Republicans say it's about election integrity. Democrats call it voter suppression.
The debate Thursday has been heated.
Democrats are throwing everything they can trying to chip away at this bill. Some have already said they know this is passing, but they are putting up a fight. One says they have 100 amendments to offer and will go all night.
Thursday morning, critics of the legislation started showing up at the capitol ahead of the debate.
The House is still debating Senate Bill 7, which has passed the Senate.
But Republicans on a House committee last week actually substituted in a House version of the bill, so that's really what it is.
One of the big points of contention is over the reason for this legislation.
The bill's author, State Rep Briscoe Cain, a Deer Park Republican, acknowledged the secretary of state said our 2020 election was fair. There’s been no substantive evidence of fraud.
Some of the argument was over whether legislation like this is necessary.
"The purpose of this is to make it even more safe and secure," Cain said. "The constitution commands the legislature to pass legislation to attack fraud and to preserve the purity of the ballot box, and I’ve seen a lot of polling suggesting the trust in our elections process is down."
"So if it’s not broken, what are we trying to fix?" said State Rep. Jessica Gonzalez (D-Dallas). "I mean that old saying, ‘if it ain’t broke, don’t fix it.’ Right?"
"Every session, we see omnibus election bills filed and this is no different," Cain said. "We’re here to clean things up. It’s a patchwork system."
Race has been a significant point of discussion. Specifically, with regard to the fact the legislation expands protections for, and access of, partisan poll watchers at polling locations.
Critics of the legislation point to this country’s history of voter intimidation targeting people of color. Republicans say it’s not the intent of the legislation.
One of the more poignant exchanges came over a line of question about a single word in the bill, which is also in the Texas constitution and resulted in roars from the House gallery.

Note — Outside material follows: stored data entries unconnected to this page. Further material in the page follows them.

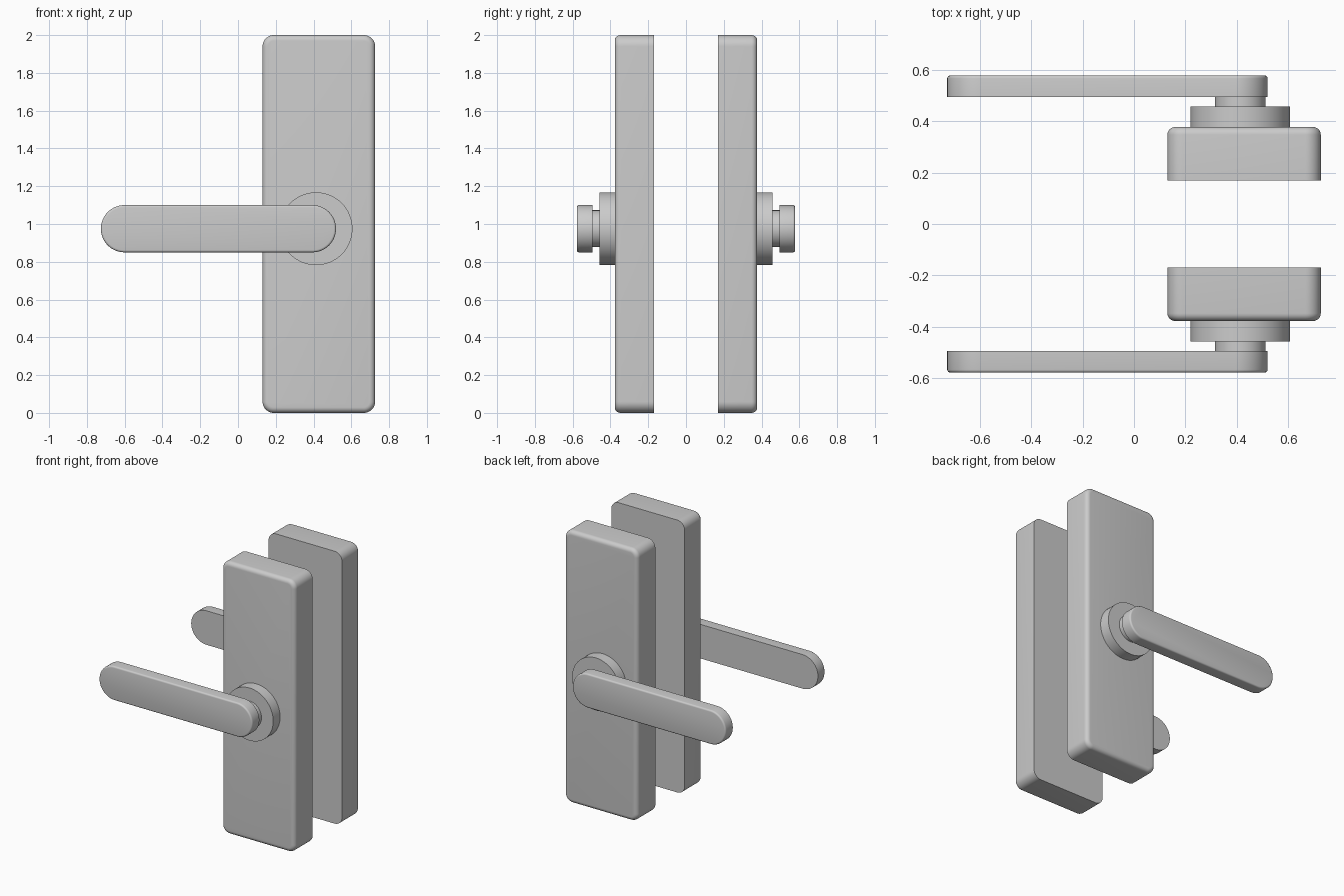
import bpy, bmesh
from math import sin, cos, pi

if "Cube" in bpy.data.objects:
    bpy.data.objects.remove(bpy.data.objects["Cube"])


def outline(x0, x1, z0, z1, r, inset, n):
    """Rounded rectangle in XZ, shrunk by inset around fixed corner centres."""
    corners = [(x1 - r, z1 - r, 0), (x0 + r, z1 - r, 1),
               (x0 + r, z0 + r, 2), (x1 - r, z0 + r, 3)]
    return [(cx + (r - inset) * cos((q + i / n) * pi / 2),
             cz + (r - inset) * sin((q + i / n) * pi / 2))
            for cx, cz, q in corners for i in range(n + 1)]


def slab(name, rect, r, y0, y1, side, edge=0.0, n=10, steps=6):
    """Solid running outward from y0 to y1, with a rounded outer edge."""
    levels = [(y0, 0.0)]
    if edge:
        for k in range(steps + 1):
            a = k / steps * pi / 2
            levels.append((y1 - edge + edge * sin(a), edge * (1 - cos(a))))
    else:
        levels.append((y1, 0.0))
    bm = bmesh.new()
    rings = [[bm.verts.new((x, side * y, z)) for x, z in outline(*rect, r, d, n)]
             for y, d in levels]
    for a, b in zip(rings, rings[1:]):
        for i in range(len(a)):
            j = (i + 1) % len(a)
            bm.faces.new((a[i], a[j], b[j], b[i]))
    bm.faces.new(rings[0])
    bm.faces.new(rings[-1])
    bmesh.ops.remove_doubles(bm, verts=bm.verts, dist=1e-5)
    bmesh.ops.recalc_face_normals(bm, faces=bm.faces)
    mesh = bpy.data.meshes.new(name)
    bm.to_mesh(mesh)
    bm.free()
    obj = bpy.data.objects.new(name, mesh)
    bpy.context.collection.objects.link(obj)
    bpy.ops.object.select_all(action='DESELECT')
    obj.select_set(True)
    bpy.context.view_layer.objects.active = obj
    bpy.ops.object.shade_smooth_by_angle(angle=pi / 6)
    return obj


def disc(name, r, y0, y1, side):
    """Round collar centred on the spindle axis."""
    cx, cz = 0.413, 0.975
    return slab(name, (cx - r, cx + r, cz - r, cz + r), r, y0, y1, side, n=16)


for label, side in (("front", -1), ("back", 1)):
    # tall backing plate
    slab(label + "_plate", (0.13, 0.726, 0, 2), 0.06, 0.17, 0.377, side, edge=0.03)
    # round rosette and narrower neck
    disc(label + "_rosette", 0.193, 0.377, 0.457, side)
    disc(label + "_neck", 0.098, 0.457, 0.494, side)
    # lever with semicircular ends
    slab(label + "_lever", (-0.726, 0.519, 0.85, 1.10), 0.125, 0.494, 0.578, side,
         edge=0.012, n=16, steps=4)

"Are you aware that references to purity of the ballot box used throughout this country's history has been a justification for states to disenfranchise groups they deem unfit to vote or somehow lacking?" asked State Rep. Rafael Anchia.
"I wasn't aware of that," Cain said. "I guess I thought purity meaning not having fraud in it or something."
Governor Greg Abbott has signaled his eagerness to sign the voting legislation.